Rep. Willem Jewett, D-Ripton, was a member of the Shoreland Protection Commission. Jewett — who also serves as House majority leader — acknowledged being “uncomfortable” with the commission’s meeting format that excluded public debate. Jewett added he is not sure whether the Senate version of the shorelands bill has captured the right balance of environmental protection and respect for property rights. But he said that Vermont — like other New England states — should do something to protect its shorelands, which officials argued are degrading under increased development.
“Let’s face it, when we live in this environment, we impact it in some way,” Jewett said.
Sen. Chris Bray, D-New Haven, said the shorelands bill must strike a delicate balance. But he added recent years have brought more intense development pressures on shorelands property. Many of the seasonal rustic camps surrounding lakes have evolved into intensively used, year-round homes, he said.
“The bill that has been put forward is still being adjusted,” Bray said. “There has been a lot of input, and there will be more.”
Salisbury resident Heidi Willis, a member of the Addison County Riverwatch Collaborative, urged lawmakers to pass shorelands legislation.
“Our lakes are already significantly degraded compared to other lakes in New England,” she said. “Do we want to wait?”
Jewett served notice that the Shorelands Protection Bill is not the only environmental bill that will stir some controversy this session. He referenced bill H.586, which seeks to regulate the manner in which pollutants can get into the state’s waterways. That bill, introduced by the House Fish, Wildlife and Water Resources Committee, calls for such things as:
• Livestock to be fenced in from entering state waters, beginning Jan. 1, 2019.
• The Secretary of Agriculture, Food and Markets to adopt rules regulating when manure may be spread during the winter.
• Farmers and custom fertilizer applicators to complete annual water quality training.
• The Secretary of Natural Resources to permit discharges of regulated storm water runoff from a development, redevelopment or expansion of an impervious surface greater than half an acre.
Other discussion at Monday’s breakfast focused on a proposed natural gas pipeline in Addison County (see related story), a proposed GMO labeling law, the state’s growing opiate addiction problem, and efforts to weatherize homes in the Green Mountain State.

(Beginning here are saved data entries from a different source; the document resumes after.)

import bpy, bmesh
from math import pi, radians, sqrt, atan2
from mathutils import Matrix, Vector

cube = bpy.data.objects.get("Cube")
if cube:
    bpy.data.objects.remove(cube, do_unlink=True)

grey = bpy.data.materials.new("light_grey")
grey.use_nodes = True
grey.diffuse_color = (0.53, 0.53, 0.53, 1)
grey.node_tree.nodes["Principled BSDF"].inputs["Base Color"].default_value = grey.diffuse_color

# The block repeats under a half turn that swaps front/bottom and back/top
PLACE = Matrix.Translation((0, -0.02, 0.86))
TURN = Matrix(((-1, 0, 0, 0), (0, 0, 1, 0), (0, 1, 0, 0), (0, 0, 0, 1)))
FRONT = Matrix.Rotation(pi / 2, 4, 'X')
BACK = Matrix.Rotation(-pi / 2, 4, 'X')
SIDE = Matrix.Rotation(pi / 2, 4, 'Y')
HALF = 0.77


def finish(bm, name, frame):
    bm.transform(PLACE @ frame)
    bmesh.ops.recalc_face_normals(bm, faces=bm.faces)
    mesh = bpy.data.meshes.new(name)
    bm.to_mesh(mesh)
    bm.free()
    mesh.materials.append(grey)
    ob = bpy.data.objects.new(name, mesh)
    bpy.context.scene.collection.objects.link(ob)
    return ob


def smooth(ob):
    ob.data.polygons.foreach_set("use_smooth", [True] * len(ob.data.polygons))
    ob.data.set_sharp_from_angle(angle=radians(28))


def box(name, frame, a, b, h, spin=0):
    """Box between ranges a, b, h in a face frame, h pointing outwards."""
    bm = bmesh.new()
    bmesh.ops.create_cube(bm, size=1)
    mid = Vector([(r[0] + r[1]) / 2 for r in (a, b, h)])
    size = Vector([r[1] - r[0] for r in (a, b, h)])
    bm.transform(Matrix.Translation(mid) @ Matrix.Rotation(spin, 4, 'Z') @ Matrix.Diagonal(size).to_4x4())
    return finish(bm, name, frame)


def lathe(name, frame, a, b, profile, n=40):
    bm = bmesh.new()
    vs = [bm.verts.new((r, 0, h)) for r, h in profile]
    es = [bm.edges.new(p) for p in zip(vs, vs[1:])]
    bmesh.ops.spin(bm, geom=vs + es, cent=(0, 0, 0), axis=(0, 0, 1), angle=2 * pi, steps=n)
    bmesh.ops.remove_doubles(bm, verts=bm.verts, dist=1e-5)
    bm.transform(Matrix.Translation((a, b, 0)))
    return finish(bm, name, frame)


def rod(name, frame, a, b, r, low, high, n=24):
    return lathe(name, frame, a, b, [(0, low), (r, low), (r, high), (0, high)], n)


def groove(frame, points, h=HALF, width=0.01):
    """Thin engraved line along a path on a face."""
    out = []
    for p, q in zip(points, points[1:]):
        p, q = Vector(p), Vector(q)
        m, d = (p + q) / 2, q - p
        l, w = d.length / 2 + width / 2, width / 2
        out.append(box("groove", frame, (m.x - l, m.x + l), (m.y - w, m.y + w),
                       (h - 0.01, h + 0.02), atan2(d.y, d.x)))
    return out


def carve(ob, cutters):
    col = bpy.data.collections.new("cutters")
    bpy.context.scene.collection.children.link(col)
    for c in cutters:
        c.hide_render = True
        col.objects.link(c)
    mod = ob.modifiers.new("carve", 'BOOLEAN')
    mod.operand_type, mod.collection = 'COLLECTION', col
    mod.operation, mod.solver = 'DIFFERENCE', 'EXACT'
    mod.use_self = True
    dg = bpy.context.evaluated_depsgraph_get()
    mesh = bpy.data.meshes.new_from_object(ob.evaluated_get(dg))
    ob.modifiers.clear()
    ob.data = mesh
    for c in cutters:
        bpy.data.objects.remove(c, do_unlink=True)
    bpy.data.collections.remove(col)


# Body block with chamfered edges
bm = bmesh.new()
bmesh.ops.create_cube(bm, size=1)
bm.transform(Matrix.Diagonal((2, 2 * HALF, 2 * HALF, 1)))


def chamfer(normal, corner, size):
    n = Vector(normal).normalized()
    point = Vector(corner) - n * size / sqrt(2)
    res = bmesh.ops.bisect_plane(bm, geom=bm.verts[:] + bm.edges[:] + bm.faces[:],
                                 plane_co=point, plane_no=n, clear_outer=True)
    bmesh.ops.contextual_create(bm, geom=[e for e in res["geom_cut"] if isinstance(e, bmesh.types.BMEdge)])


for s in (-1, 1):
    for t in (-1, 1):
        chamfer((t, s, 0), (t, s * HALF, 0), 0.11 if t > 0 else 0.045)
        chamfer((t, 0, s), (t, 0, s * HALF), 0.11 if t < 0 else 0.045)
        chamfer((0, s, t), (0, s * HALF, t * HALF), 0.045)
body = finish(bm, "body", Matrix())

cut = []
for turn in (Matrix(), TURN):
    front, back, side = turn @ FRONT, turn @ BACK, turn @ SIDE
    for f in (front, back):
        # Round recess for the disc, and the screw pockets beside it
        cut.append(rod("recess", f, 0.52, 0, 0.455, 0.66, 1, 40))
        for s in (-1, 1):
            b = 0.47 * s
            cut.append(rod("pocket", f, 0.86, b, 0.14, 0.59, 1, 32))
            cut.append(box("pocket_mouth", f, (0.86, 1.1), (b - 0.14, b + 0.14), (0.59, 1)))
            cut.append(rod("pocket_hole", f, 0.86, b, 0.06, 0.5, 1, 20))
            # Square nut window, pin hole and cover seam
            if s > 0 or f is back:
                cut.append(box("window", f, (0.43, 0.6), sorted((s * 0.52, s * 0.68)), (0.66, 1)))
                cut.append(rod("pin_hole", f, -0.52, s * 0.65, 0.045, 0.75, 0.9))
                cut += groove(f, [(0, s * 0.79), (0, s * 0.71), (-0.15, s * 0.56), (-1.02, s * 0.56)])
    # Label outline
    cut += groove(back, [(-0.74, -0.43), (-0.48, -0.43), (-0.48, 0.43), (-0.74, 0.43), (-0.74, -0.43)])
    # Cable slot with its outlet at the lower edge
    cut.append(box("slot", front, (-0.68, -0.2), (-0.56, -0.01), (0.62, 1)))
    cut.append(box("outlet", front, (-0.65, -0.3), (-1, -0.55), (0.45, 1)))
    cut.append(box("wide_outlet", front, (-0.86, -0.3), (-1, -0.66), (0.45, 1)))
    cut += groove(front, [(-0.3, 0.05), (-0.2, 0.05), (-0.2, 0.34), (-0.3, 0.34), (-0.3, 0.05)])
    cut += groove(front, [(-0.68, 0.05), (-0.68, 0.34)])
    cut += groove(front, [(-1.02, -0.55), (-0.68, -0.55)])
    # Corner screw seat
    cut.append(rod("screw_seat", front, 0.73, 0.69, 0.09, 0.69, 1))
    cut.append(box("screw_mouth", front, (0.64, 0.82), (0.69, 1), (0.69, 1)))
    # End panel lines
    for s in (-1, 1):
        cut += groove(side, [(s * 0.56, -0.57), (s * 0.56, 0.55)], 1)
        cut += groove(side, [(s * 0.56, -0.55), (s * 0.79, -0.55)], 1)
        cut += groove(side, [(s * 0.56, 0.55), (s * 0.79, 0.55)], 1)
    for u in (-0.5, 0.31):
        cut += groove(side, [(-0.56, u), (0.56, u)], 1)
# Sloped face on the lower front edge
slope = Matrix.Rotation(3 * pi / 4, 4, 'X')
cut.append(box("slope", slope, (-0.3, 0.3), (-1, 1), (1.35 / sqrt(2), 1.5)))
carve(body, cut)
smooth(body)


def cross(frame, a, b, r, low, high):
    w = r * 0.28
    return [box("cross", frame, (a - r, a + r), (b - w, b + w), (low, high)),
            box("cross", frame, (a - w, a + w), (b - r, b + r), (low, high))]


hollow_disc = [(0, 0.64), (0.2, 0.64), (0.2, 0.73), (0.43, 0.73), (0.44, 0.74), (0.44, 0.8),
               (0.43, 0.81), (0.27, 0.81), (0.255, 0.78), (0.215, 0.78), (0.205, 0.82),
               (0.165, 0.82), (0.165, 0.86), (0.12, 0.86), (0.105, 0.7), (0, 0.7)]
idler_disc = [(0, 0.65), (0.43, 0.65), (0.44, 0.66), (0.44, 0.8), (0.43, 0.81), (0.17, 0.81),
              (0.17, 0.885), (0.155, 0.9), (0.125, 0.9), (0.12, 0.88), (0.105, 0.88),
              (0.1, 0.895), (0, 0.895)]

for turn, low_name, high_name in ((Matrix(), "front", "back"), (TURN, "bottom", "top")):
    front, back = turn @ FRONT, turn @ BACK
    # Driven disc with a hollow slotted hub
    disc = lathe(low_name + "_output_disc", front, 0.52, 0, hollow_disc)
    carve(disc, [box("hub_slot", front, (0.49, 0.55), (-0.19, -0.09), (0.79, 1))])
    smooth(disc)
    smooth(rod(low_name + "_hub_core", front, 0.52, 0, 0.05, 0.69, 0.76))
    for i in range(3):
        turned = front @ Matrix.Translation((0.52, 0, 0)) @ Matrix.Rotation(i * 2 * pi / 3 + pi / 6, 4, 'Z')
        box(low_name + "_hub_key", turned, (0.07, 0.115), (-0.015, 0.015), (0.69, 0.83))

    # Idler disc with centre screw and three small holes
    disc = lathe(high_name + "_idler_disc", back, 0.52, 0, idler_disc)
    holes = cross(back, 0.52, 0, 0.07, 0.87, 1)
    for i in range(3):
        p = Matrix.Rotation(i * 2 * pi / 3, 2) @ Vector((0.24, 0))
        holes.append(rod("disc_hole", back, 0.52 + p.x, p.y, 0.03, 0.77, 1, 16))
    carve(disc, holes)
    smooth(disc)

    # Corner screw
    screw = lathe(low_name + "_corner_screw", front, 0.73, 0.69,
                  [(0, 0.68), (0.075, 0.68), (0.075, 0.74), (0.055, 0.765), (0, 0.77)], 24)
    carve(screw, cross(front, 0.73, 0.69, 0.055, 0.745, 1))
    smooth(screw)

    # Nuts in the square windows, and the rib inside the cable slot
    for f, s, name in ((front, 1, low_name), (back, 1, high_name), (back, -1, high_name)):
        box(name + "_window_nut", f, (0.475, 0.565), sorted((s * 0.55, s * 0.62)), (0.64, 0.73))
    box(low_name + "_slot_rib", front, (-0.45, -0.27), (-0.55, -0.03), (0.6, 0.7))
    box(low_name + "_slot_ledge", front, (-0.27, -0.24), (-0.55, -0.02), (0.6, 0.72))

The next Legislative Breakfast, sponsored by the Bridport Grange and Addison County Farm Bureau, will be held at the Whiting Town Hall on Monday, Feb. 10, at 7 a.m.
Reporter John Flowers is at email@example.com.